Plain-text document sources
((

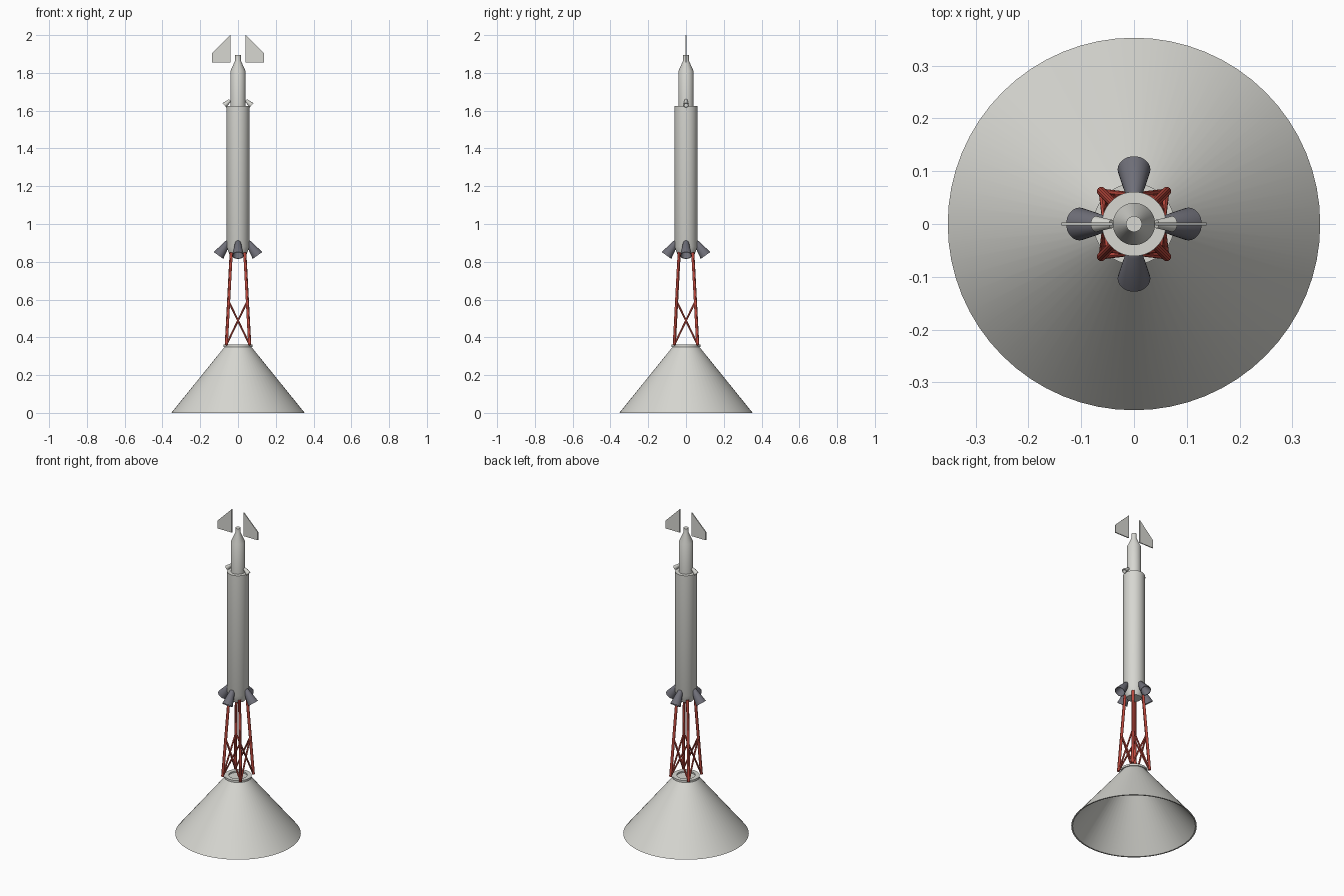
import bpy, bmesh, math
from mathutils import Vector, Matrix

if "Cube" in bpy.data.objects:
    bpy.data.objects.remove(bpy.data.objects["Cube"], do_unlink=True)


def material(name, rgb):
    m = bpy.data.materials.new(name)
    m.use_nodes = True
    m.diffuse_color = (*rgb, 1)
    bsdf = next(n for n in m.node_tree.nodes if n.type == 'BSDF_PRINCIPLED')
    bsdf.inputs["Base Color"].default_value = (*rgb, 1)
    return m


WHITE = material("off white", (0.68, 0.68, 0.64))
RED = material("truss red", (0.54, 0.07, 0.05))
DARK = material("nozzle grey", (0.16, 0.16, 0.19))


def finish(name, bm, mat, smooth=True):
    bmesh.ops.remove_doubles(bm, verts=bm.verts, dist=1e-5)
    bmesh.ops.recalc_face_normals(bm, faces=bm.faces)
    mesh = bpy.data.meshes.new(name)
    bm.to_mesh(mesh)
    bm.free()
    mesh.materials.append(mat)
    ob = bpy.data.objects.new(name, mesh)
    bpy.context.collection.objects.link(ob)
    if smooth:
        bpy.ops.object.select_all(action='DESELECT')
        ob.select_set(True)
        bpy.context.view_layer.objects.active = ob
        bpy.ops.object.shade_smooth_by_angle(angle=math.radians(30))
    return ob


def lathe(name, profile, mat, segments=48, matrix=Matrix()):
    """Revolve (radius, height) points about the z axis, then place the result."""
    bm = bmesh.new()
    verts = [bm.verts.new((r, 0, z)) for r, z in profile]
    edges = [bm.edges.new(pair) for pair in zip(verts, verts[1:])]
    bmesh.ops.spin(bm, geom=verts + edges, cent=(0, 0, 0), axis=(0, 0, 1),
                   angle=math.tau, steps=segments, use_merge=False)
    bm.transform(matrix)
    return finish(name, bm, mat)


def aimed(start, direction):
    """Matrix that puts the local z axis at start, along direction."""
    turn = Vector(direction).to_track_quat('Z', 'Y').to_matrix().to_4x4()
    return Matrix.Translation(start) @ turn


def tube(name, a, b, radius, mat):
    a, b = Vector(a), Vector(b)
    length = (b - a).length
    lathe(name, [(0, 0), (radius, 0), (radius, length), (0, length)], mat, 12,
          aimed(a, b - a))


# Hollow base cone with a collar and a recessed lid
lathe("base_cone", [(0.353, 0), (0.068, 0.353), (0, 0.353), (0, 0.346),
                    (0.062, 0.346), (0.345, 0), (0.353, 0)], WHITE, 64)
lathe("base_collar", [(0.052, 0.35), (0.077, 0.35), (0.077, 0.362),
                      (0.052, 0.362), (0.052, 0.35)], WHITE)

# Main body with a tapered tail, and the upper stage
lathe("main_body", [(0, 0.83), (0.042, 0.83), (0.061, 0.88), (0.061, 1.625),
                    (0, 1.625)], WHITE)
lathe("upper_stage", [(0, 1.62), (0.04, 1.62), (0.04, 1.81), (0.015, 1.865),
                      (0.015, 1.895), (0, 1.895)], WHITE)

# Red truss: four legs, with a crossed pair of braces on each side
FOOT, KNEE, HIP = (0.062, 0.36), (0.049, 0.59), (0.036, 0.85)


def corner(i, level):
    a = math.radians(45 + 90 * i)
    r = level[0] * math.sqrt(2)
    return (r * math.cos(a), r * math.sin(a), level[1])


for i in range(4):
    tube(f"truss_leg_{i + 1}", corner(i, FOOT), corner(i, HIP), 0.0085, RED)
    tube(f"truss_brace_{i + 1}a", corner(i, FOOT), corner(i + 1, KNEE), 0.005, RED)
    tube(f"truss_brace_{i + 1}b", corner(i + 1, FOOT), corner(i, KNEE), 0.005, RED)

# Four large hollow nozzles around the tail
for i in range(4):
    place = Matrix.Rotation(math.pi / 2 * i, 4, 'Z') @ aimed(
        (0.052, 0, 0.905), (0.58, 0, -0.81))
    lathe(f"tail_nozzle_{i + 1}", [(0, -0.006), (0.009, -0.005), (0.015, 0.004),
                                   (0.031, 0.088), (0.028, 0.088), (0.012, 0.012),
                                   (0, 0.012)], DARK, 32, place)

# Two small nozzles on the shoulder of the body
for side, label in ((1, "left"), (-1, "right")):
    place = aimed((side * 0.042, 0, 1.655), (side * 0.75, 0, -0.66))
    lathe(f"{label}_shoulder_nozzle", [(0, 0), (0.008, 0), (0.015, 0.04),
                                       (0.012, 0.04), (0.006, 0.006), (0, 0.006)],
          WHITE, 24, place)

# Pair of thin fins standing beside the tip
for side, label in ((1, "left"), (-1, "right")):
    bm = bmesh.new()
    outline = [(0.041, 1.855), (0.137, 1.855), (0.137, 1.905), (0.041, 2.0)]
    face = bm.faces.new([bm.verts.new((side * x, -0.003, z)) for x, z in outline])
    grown = bmesh.ops.extrude_face_region(bm, geom=[face])["geom"]
    bmesh.ops.translate(bm, vec=(0, 0.006, 0),
                        verts=[g for g in grown if isinstance(g, bmesh.types.BMVert)])
    finish(f"{label}_fin", bm, WHITE, smooth=False)
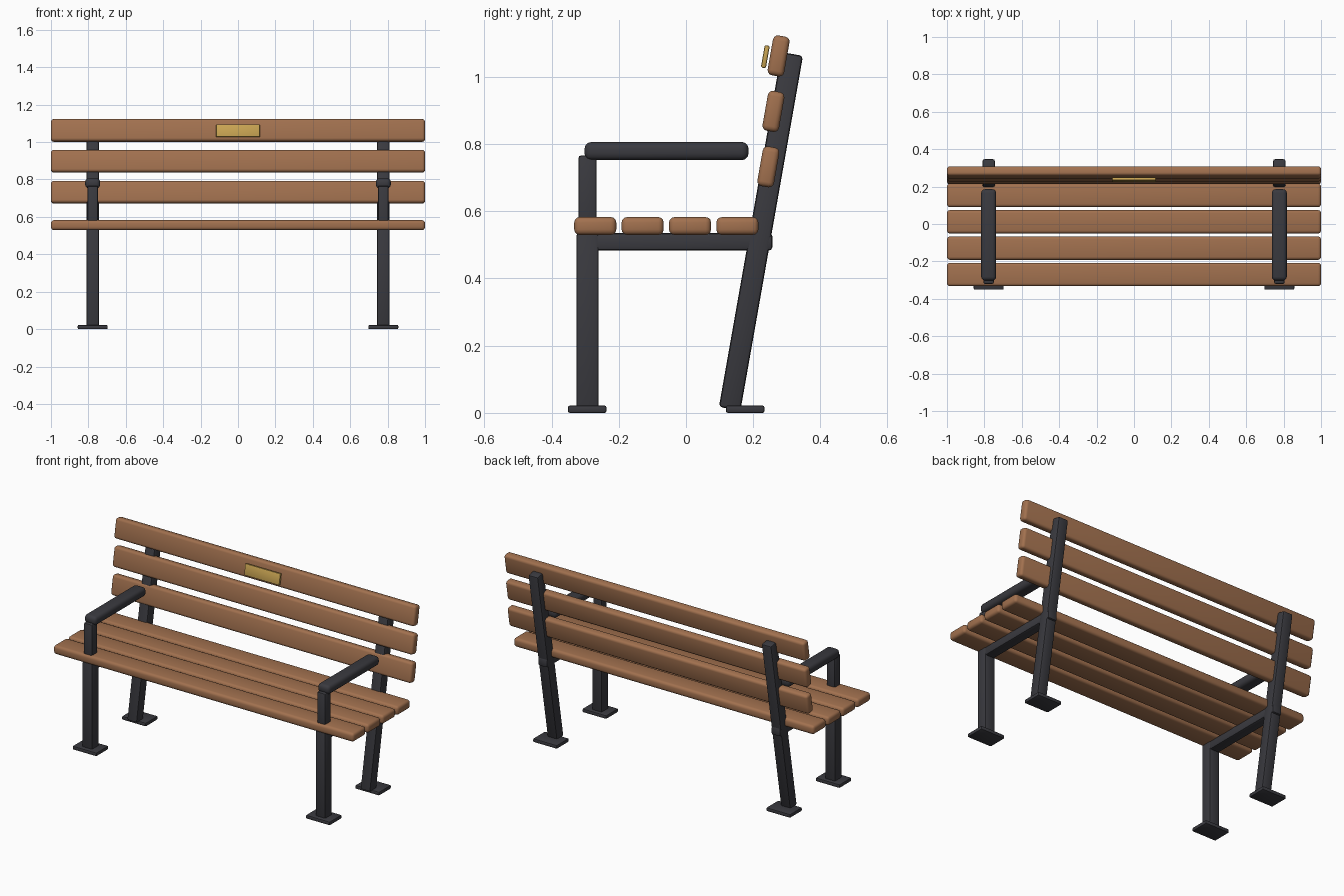
import bpy, bmesh, math
from mathutils import Matrix

if "Cube" in bpy.data.objects:
    bpy.data.objects.remove(bpy.data.objects["Cube"])


def material(name, rgb):
    m = bpy.data.materials.new(name)
    m.diffuse_color = (*rgb, 1)
    m.use_nodes = True
    m.node_tree.nodes["Principled BSDF"].inputs["Base Color"].default_value = m.diffuse_color
    return m


WOOD = material("warm wood", (0.36, 0.165, 0.078))
IRON = material("dark iron", (0.042, 0.042, 0.050))
BRASS = material("brass", (0.58, 0.37, 0.085))
TILT = math.radians(-10)   # backward lean of the backrest


def block(name, size, loc, mat, bevel, tilt=0.0, segs=3):
    """Rounded box, leaning about x."""
    bm = bmesh.new()
    bmesh.ops.create_cube(bm, size=1, matrix=Matrix.Diagonal((*size, 1)))
    bmesh.ops.bevel(bm, geom=bm.edges[:], offset=bevel, segments=segs,
                    profile=0.5, affect='EDGES')
    me = bpy.data.meshes.new(name)
    bm.to_mesh(me)
    bm.free()
    me.materials.append(mat)
    ob = bpy.data.objects.new(name, me)
    ob.location = loc
    ob.rotation_euler.x = tilt
    bpy.context.collection.objects.link(ob)
    bpy.ops.object.select_all(action='DESELECT')
    ob.select_set(True)
    bpy.context.view_layer.objects.active = ob
    bpy.ops.object.shade_smooth_by_angle(angle=math.radians(35))
    return ob


# Seat slats
for i in range(4):
    block(f"seat_slat_{i + 1}", (2.0, 0.125, 0.053),
          (0, -0.27 + 0.141 * i, 0.556), WOOD, 0.016)

# Backrest slats
for i in range(3):
    block(f"back_slat_{i + 1}", (2.0, 0.05, 0.12),
          (0, 0.245 + 0.0152 * i, 0.732 + 0.165 * i), WOOD, 0.015, TILT)

# Plaque on the top slat
block("plaque", (0.235, 0.015, 0.068), (0, 0.236, 1.060), BRASS, 0.005, TILT, 2)

# Iron end frames, mirrored left and right
for side, s in (("left", -1), ("right", 1)):
    x = 0.777 * s
    block(f"front_leg_{side}", (0.066, 0.066, 0.525), (x, -0.293, 0.2725), IRON, 0.008, 0, 2)
    block(f"back_post_{side}", (0.066, 0.065, 1.072), (x, 0.223, 0.54), IRON, 0.010, TILT, 2)
    block(f"seat_rail_{side}", (0.062, 0.568, 0.052), (x, -0.027, 0.509), IRON, 0.010, 0, 2)
    block(f"arm_support_{side}", (0.056, 0.054, 0.26), (x, -0.293, 0.636), IRON, 0.008, 0, 2)
    block(f"armrest_{side}", (0.08, 0.488, 0.054), (x, -0.058, 0.779), IRON, 0.02)
    block(f"front_foot_{side}", (0.16, 0.115, 0.022), (x, -0.294, 0.011), IRON, 0.006, 0, 2)
    block(f"back_foot_{side}", (0.16, 0.115, 0.022), (x, 0.176, 0.011), IRON, 0.006, 0, 2)
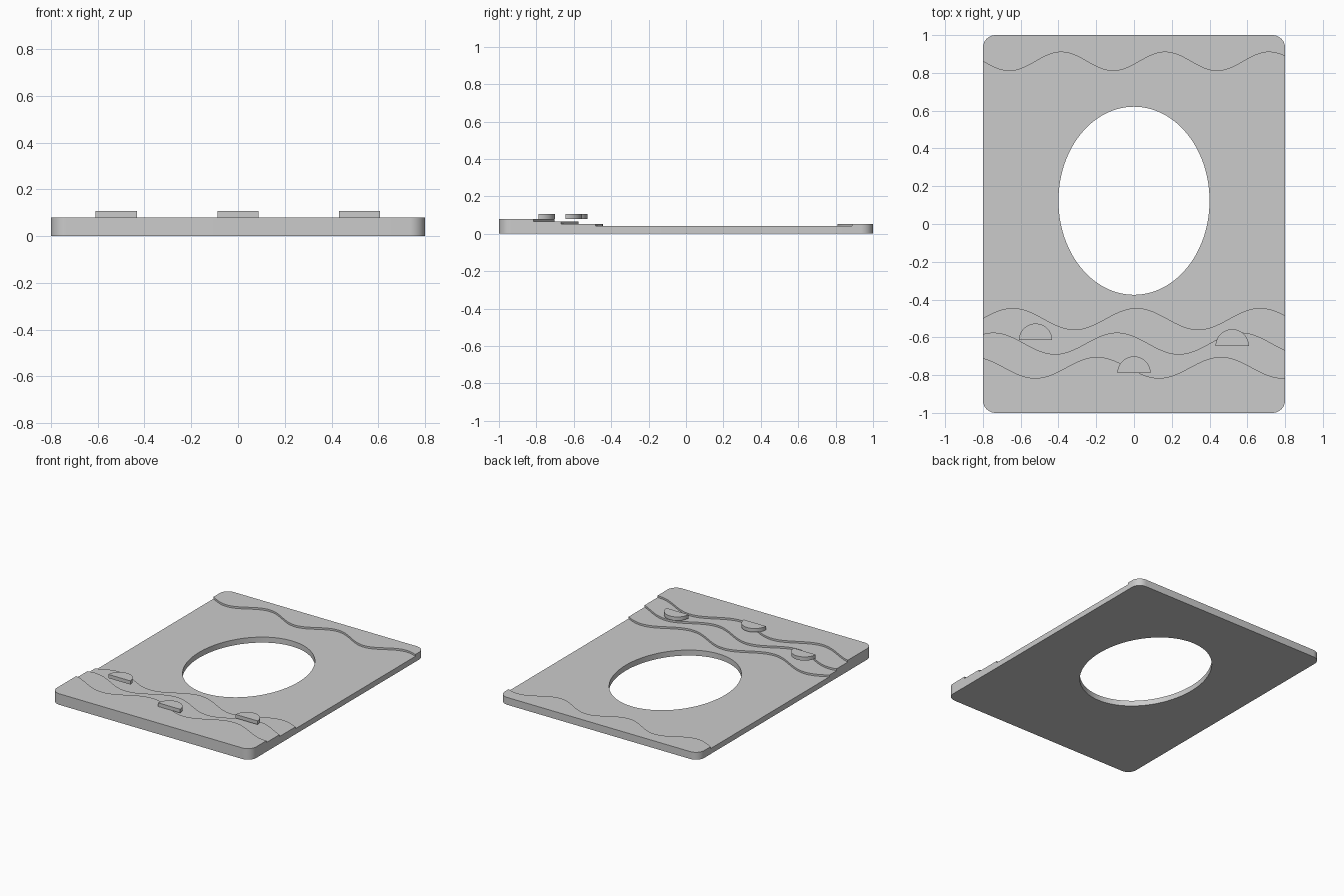
import bpy, bmesh, math

cube = bpy.data.objects.get("Cube")
if cube:
    bpy.data.objects.remove(cube, do_unlink=True)

W, L, R = 0.8, 1.0, 0.067          # half width, half length, corner radius
STEP = 0.08 / 6                    # height of one relief layer
BASE = 3 * STEP

grey = bpy.data.materials.new("plain grey")
grey.use_nodes = True
colour = (0.6, 0.6, 0.6, 1)
grey.diffuse_color = colour
grey.node_tree.nodes["Principled BSDF"].inputs["Base Color"].default_value = colour


def arc(cx, cy, rx, ry, a0, a1, n):
    """Points on an elliptical arc, angles in degrees."""
    angles = [math.radians(a0 + (a1 - a0) * i / n) for i in range(n + 1)]
    return [(cx + rx * math.cos(a), cy + ry * math.sin(a)) for a in angles]


def slab(name, loops, z, height):
    """Flat part from closed outlines (later outlines are holes)."""
    bm = bmesh.new()
    for loop in loops:
        vs = [bm.verts.new((x, y, z)) for x, y in loop]
        for a, b in zip(vs, vs[1:] + vs[:1]):
            bm.edges.new((a, b))
    bmesh.ops.triangle_fill(bm, use_beauty=True, edges=bm.edges[:], normal=(0, 0, 1))
    bm.normal_update()
    for f in bm.faces:
        if f.normal.z < 0:
            f.normal_flip()
    mesh = bpy.data.meshes.new(name)
    bm.to_mesh(mesh)
    bm.free()
    mesh.materials.append(grey)
    ob = bpy.data.objects.new(name, mesh)
    bpy.context.collection.objects.link(ob)
    solid = ob.modifiers.new("thickness", 'SOLIDIFY')
    solid.thickness, solid.offset = height, 1
    bpy.ops.object.select_all(action='DESELECT')
    ob.select_set(True)
    bpy.context.view_layer.objects.active = ob
    bpy.ops.object.modifier_apply(modifier=solid.name)
    bpy.ops.object.shade_smooth_by_angle(angle=math.radians(30))


def end_corners(side):
    """Two rounded corners of the front (-1) or back (1) end, left to right."""
    pts = arc(-W + R, side * (L - R), R, R, 180, 180 - side * 90, 10)
    return pts + [(-x, y) for x, y in reversed(pts)]


def wave_layer(name, side, middle, amp, period, peak, z):
    """Layer from one end of the plate to a wavy edge."""
    n = 96
    xs = [W - 2 * W * i / n for i in range(n + 1)]
    wave = [(x, middle + amp * math.cos(math.tau * (x - peak) / period)) for x in xs]
    slab(name, [end_corners(side) + wave], z, STEP)


# Plate with an oval opening
outline = end_corners(-1) + end_corners(1)[::-1]
opening = arc(0, 0.123, 0.4, 0.498, 0, 360, 96)[:-1]
slab("plate", [outline, opening], 0, BASE)

# Wavy relief layers
wave_layer("back_wave", 1, 0.86, 0.05, 0.55, -0.385, BASE)
wave_layer("front_wave_low", -1, -0.502, 0.057, 0.655, 0.013, BASE)
wave_layer("front_wave_middle", -1, -0.632, 0.057, 0.655, -0.09, BASE + STEP)
wave_layer("front_wave_high", -1, -0.76, 0.056, 0.655, -0.195, BASE + 2 * STEP)

# Half-round studs
for name, x, y in (("right_stud", -0.521, -0.615),
                   ("middle_stud", 0, -0.789),
                   ("left_stud", 0.52, -0.645)):
    slab(name, [arc(x, y, 0.088, 0.088, 0, 180, 32)], BASE + 3 * STEP, 2 * STEP)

))

Find each line in the records holding the string "verts" and show it.

- [Reply]
    bmesh.ops.remove_doubles(bm, verts=bm.verts, dist=1e-5)
    verts = [bm.verts.new((r, 0, z)) for r, z in profile]
    edges = [bm.edges.new(pair) for pair in zip(verts, verts[1:])]
    bmesh.ops.spin(bm, geom=verts + edges, cent=(0, 0, 0), axis=(0, 0, 1),
    face = bm.faces.new([bm.verts.new((side * x, -0.003, z)) for x, z in outline])
                        verts=[g for g in grown if isinstance(g, bmesh.types.BMVert)])
        vs = [bm.verts.new((x, y, z)) for x, y in loop]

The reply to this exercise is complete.